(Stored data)
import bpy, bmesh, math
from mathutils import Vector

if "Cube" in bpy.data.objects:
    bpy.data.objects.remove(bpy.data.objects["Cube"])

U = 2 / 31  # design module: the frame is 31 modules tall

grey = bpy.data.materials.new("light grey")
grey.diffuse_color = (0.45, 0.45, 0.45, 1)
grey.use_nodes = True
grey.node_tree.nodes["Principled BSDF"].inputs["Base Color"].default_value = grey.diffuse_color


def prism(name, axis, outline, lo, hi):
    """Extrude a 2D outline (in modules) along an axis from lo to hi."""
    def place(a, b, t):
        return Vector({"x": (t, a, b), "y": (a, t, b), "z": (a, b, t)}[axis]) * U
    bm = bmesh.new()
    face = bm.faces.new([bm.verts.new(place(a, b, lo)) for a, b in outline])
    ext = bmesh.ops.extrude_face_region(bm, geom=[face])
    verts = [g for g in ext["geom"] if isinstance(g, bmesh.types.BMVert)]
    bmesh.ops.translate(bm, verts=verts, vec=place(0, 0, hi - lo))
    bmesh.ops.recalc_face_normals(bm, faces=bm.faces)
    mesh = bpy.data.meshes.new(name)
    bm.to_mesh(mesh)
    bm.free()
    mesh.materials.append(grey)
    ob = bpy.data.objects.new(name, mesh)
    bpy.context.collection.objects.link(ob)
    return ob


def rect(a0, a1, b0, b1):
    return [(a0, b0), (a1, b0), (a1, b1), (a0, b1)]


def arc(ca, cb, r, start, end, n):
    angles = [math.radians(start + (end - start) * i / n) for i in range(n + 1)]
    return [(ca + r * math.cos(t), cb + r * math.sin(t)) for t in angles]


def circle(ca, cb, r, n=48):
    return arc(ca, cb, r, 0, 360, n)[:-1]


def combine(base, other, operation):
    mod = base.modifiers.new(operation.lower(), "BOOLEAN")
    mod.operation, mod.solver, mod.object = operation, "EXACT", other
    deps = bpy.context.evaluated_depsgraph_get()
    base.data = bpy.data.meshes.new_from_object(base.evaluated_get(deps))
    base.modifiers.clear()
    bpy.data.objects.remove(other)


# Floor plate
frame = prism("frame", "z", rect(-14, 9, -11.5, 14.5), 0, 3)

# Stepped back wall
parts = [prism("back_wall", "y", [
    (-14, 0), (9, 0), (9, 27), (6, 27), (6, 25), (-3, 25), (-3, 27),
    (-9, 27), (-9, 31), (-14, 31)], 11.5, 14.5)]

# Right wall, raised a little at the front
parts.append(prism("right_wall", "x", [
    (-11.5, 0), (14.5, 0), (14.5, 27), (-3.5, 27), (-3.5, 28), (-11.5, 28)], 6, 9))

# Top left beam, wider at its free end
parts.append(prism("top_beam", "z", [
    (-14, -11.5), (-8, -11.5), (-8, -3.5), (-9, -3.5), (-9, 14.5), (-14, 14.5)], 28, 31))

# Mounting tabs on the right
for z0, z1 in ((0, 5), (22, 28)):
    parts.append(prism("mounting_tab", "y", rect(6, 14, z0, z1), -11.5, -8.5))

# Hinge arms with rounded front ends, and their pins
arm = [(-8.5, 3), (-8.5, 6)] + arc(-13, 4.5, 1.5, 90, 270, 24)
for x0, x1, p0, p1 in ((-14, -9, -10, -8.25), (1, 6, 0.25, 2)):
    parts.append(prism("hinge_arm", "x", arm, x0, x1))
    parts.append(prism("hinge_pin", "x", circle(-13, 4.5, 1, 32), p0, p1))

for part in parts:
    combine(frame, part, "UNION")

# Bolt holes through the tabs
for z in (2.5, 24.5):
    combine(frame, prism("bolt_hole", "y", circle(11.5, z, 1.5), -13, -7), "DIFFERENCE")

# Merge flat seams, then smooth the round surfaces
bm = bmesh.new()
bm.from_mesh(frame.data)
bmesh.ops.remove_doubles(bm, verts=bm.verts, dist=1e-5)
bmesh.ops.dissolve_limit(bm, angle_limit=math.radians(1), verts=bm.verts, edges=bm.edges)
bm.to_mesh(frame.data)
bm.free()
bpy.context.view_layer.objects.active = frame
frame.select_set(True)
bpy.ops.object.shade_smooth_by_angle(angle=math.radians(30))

Exercise details :: Read through the data and copy every line where "free" shows up.

Task answer ::
    bm.free()
# Top left beam, wider at its free end
bm.free()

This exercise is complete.